Centre to study causes of forest fires in Uttarakhand
The Centre will study impacts of forest fires and will also outline reasons behind the unprecedented disaster that destroyed nearly 4,000 hectare forest cover across 13 districts in Uttarakhand, killing 9 people and injuring 17 others, officials said.Updated: May 07, 2016 12:30 IST
The Centre will study impacts of forest fires and will also outline reasons behind the unprecedented disaster that destroyed nearly 4,000 hectare forest cover across 13 districts in Uttarakhand, killing 9 people and injuring 17 others, officials said.
Forest fires between February 15 and June 15 shook the state government machinery for which help was sought from the National Disaster Mitigation Authority and the Indian Air Force. Despite being a regular phenomenon, the jungle inferno gave jitters to officials.
In order to scientifically understand the causes, extent of damage and evaluate loss of biodiversity, the Centre’s help has been sought, said state chief secretary Shatrughan Singh.
“I have requested Centre to send a team for a field visits to affected areas so that we can scientifically understand reasons behind the disaster. It will help us to remain prepared in future fire seasons,” he told Hindustan Times.
Singh highlighted another facet of forest fires, underlining the importance of soil conservation. “The soil was totally dry this season without any moisture that abetted the fires.
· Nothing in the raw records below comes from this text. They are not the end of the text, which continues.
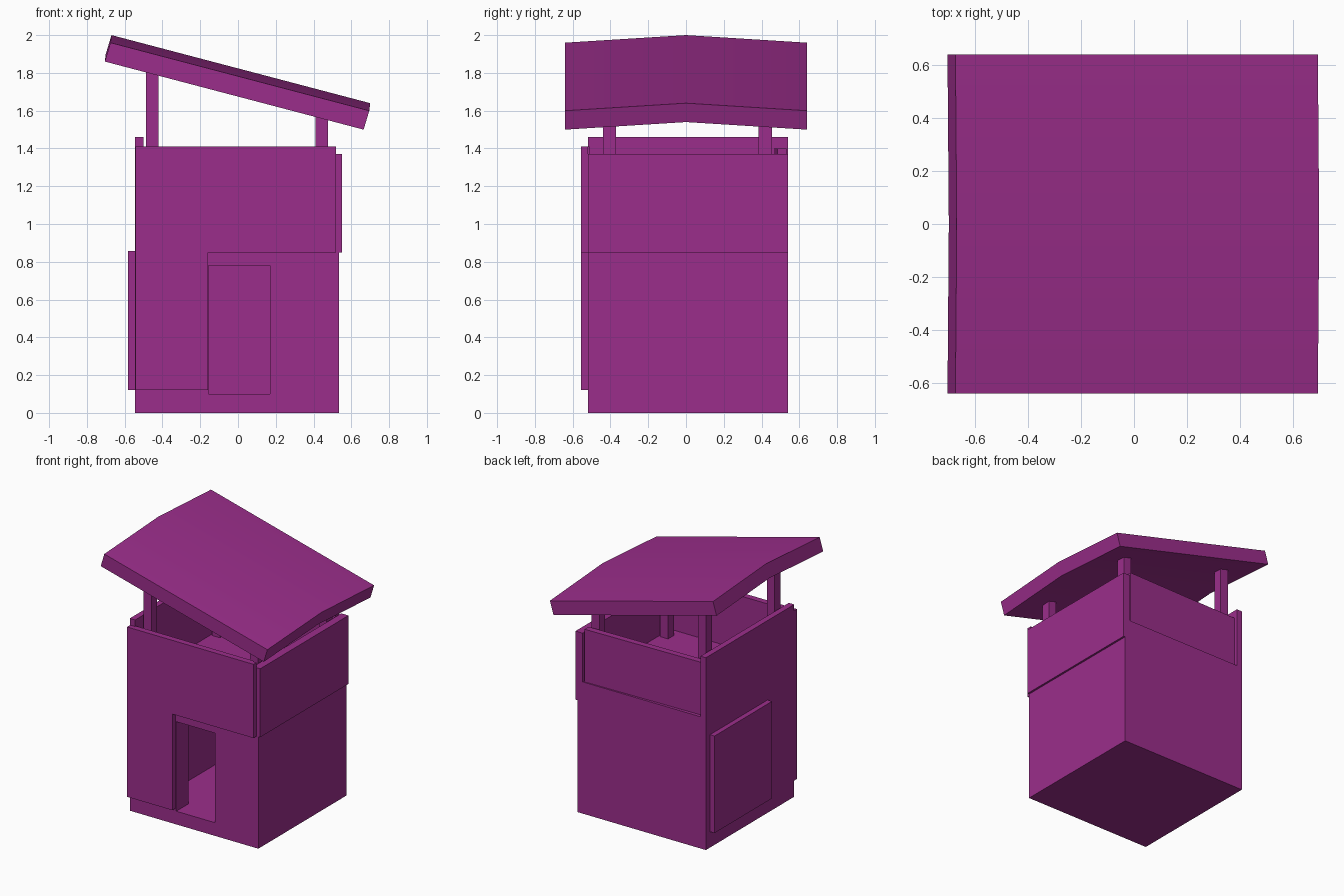
import bpy
import bmesh
from mathutils import Vector, Matrix

old = bpy.data.objects.get("Cube")
if old:
    bpy.data.objects.remove(old, do_unlink=True)

# Single painted colour
purple = bpy.data.materials.new("purple paint")
purple.use_nodes = True
colour = (0.33, 0.027, 0.26, 1)
purple.diffuse_color = colour
purple.node_tree.nodes["Principled BSDF"].inputs["Base Color"].default_value = colour


def finish(name, bm):
    bmesh.ops.recalc_face_normals(bm, faces=bm.faces[:])
    mesh = bpy.data.meshes.new(name)
    bm.to_mesh(mesh)
    bm.free()
    mesh.materials.append(purple)
    obj = bpy.data.objects.new(name, mesh)
    bpy.context.collection.objects.link(obj)
    return obj


def box(name, x, y, z):
    """Box from its (low, high) range on each axis."""
    bm = bmesh.new()
    size = Matrix.Diagonal((x[1] - x[0], y[1] - y[0], z[1] - z[0], 1))
    mid = Matrix.Translation([sum(r) / 2 for r in (x, y, z)])
    bmesh.ops.create_cube(bm, size=1, matrix=mid @ size)
    return finish(name, bm)


def select_only(obj):
    bpy.ops.object.select_all(action="DESELECT")
    obj.select_set(True)
    bpy.context.view_layer.objects.active = obj


def cut(obj, cutter):
    mod = obj.modifiers.new("cut", "BOOLEAN")
    mod.operation = "DIFFERENCE"
    mod.solver = "EXACT"
    mod.object = cutter
    select_only(obj)
    bpy.ops.object.modifier_apply(modifier=mod.name)
    bpy.data.objects.remove(cutter, do_unlink=True)


# Hollow tower body with a doorway at the front
LEFT, RIGHT, FRONT, BACK, DECK = -0.545, 0.535, -0.52, 0.54, 1.0
body = box("tower_body", (LEFT, RIGHT), (FRONT, BACK), (0, DECK))
cut(body, box("room_cutter", (-0.37, 0.37), (-0.37, 0.37), (0.1, 0.85)))
cut(body, box("door_cutter", (-0.155, 0.17), (-0.7, -0.3), (0.1, 0.78)))

# Parapet boards around the open deck
box("parapet_front", (LEFT + 0.003, 0.52), (-0.557, FRONT), (0.85, 1.41))
box("parapet_front_inner", (-0.5, 0.49), (FRONT, -0.51), (DECK, 1.41))
box("parapet_side_low", (RIGHT, 0.55), (FRONT, BACK), (0.85, 1.37))
box("parapet_side_low_inner", (0.49, RIGHT), (FRONT, BACK), (DECK, 1.37))
box("parapet_side_high", (LEFT, -0.5), (FRONT, BACK), (DECK, 1.46))
back = box("parapet_back", (-0.5, 0.49), (0.475, 0.523), (DECK, 1.4))
back.data.transform(Matrix.Rotation(0.02, 4, "Z"))

# Cladding boards on the lower walls
box("cladding_front", (LEFT + 0.003, -0.16), (-0.557, FRONT), (0.12, 0.85))
box("cladding_side", (-0.583, LEFT), (-0.2, 0.49), (0.12, 0.857))

# Four posts, cut off inside the sloping roof
SLOPE = -0.263
for side, x in (("right", -0.453), ("left", 0.443)):
    for end, y in (("front", -0.405), ("back", 0.42)):
        top = 1.9 + SLOPE * (x + 0.705)
        box(f"post_{end}_{side}", (x - 0.033, x + 0.033),
            (y - 0.035, y + 0.035), (DECK, top))

# Slab roof: a slightly bent cross-section swept down the slope
bm = bmesh.new()
section = [(-0.675, -0.64, 1.96), (-0.67, 0, 2.0), (-0.675, 0.64, 1.96),
           (-0.705, 0.64, 1.86), (-0.70, 0, 1.9), (-0.705, -0.64, 1.86)]
verts = [bm.verts.new(p) for p in section]
# Two quads share the middle edge
faces = [bm.faces.new([verts[i] for i in ids])
         for ids in ((0, 1, 4, 5), (1, 2, 3, 4))]
swept = bmesh.ops.extrude_face_region(bm, geom=faces, use_keep_orig=True)
moved = [g for g in swept["geom"] if isinstance(g, bmesh.types.BMVert)]
bmesh.ops.translate(bm, verts=moved, vec=Vector((1.37, 0, 1.37 * SLOPE)))
# Remove any inner partition left by the sweep
inner = [f for f in bm.faces
         if len(f.verts) == 4 and all(abs(v.co.y) < 0.001 for v in f.verts)]
bmesh.ops.delete(bm, geom=inner, context="FACES_ONLY")
roof = finish("roof", bm)
select_only(roof)
bpy.ops.object.shade_smooth_by_angle(angle=0.5)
So, we need to focus on moisture retaining techniques through soil conservation,” he said.
Dry weather, low precipitation and lack of hydration in the atmosphere were some of the reasons behind forest fires. But, forest officials largely blame it on man-made fires as a result of which 48 cases have been filed against locals who were found setting fires in the forests.
“Intentionally or unintentionally, forest fires are caused due to human activity,” said Rajinder Kumar Mahajan, head of forest force.
“Farmers set fire to their agricultural fields hoping for a better crop in the next season, people leave burning cigarette or bidi buds in fields, burning of leaf litter and pine needles to facilitate movement are some of the reasons why and how forest catches fire,” he said.
“With scientific monitoring, we hope to ascertain the reasons in more recorded format.”
Work on fire lines too will be reviewed by the central team. Fire lines are prepared in forest before fire season breaks out to counter fire incidents in the region. During December-January, nearly ‘5crore is provided to forest divisions to create fire lines. But, lack of monitoring is a concern.
Abhishekh Kumar, an environmentalist said, “Just by releasing funds for making fire lines do not help unless monitoring is done by higher officials. There should be a mechanism of rigorous monitoring of works done on the ground.”
State forest department has taken initiative to spread awareness about forest fires. But, they too lack comprehensive mechanism to educate villagers. “Preparations, if any, should be done in advance instead of the fire season,” said a senior forest official, who wished not to be named.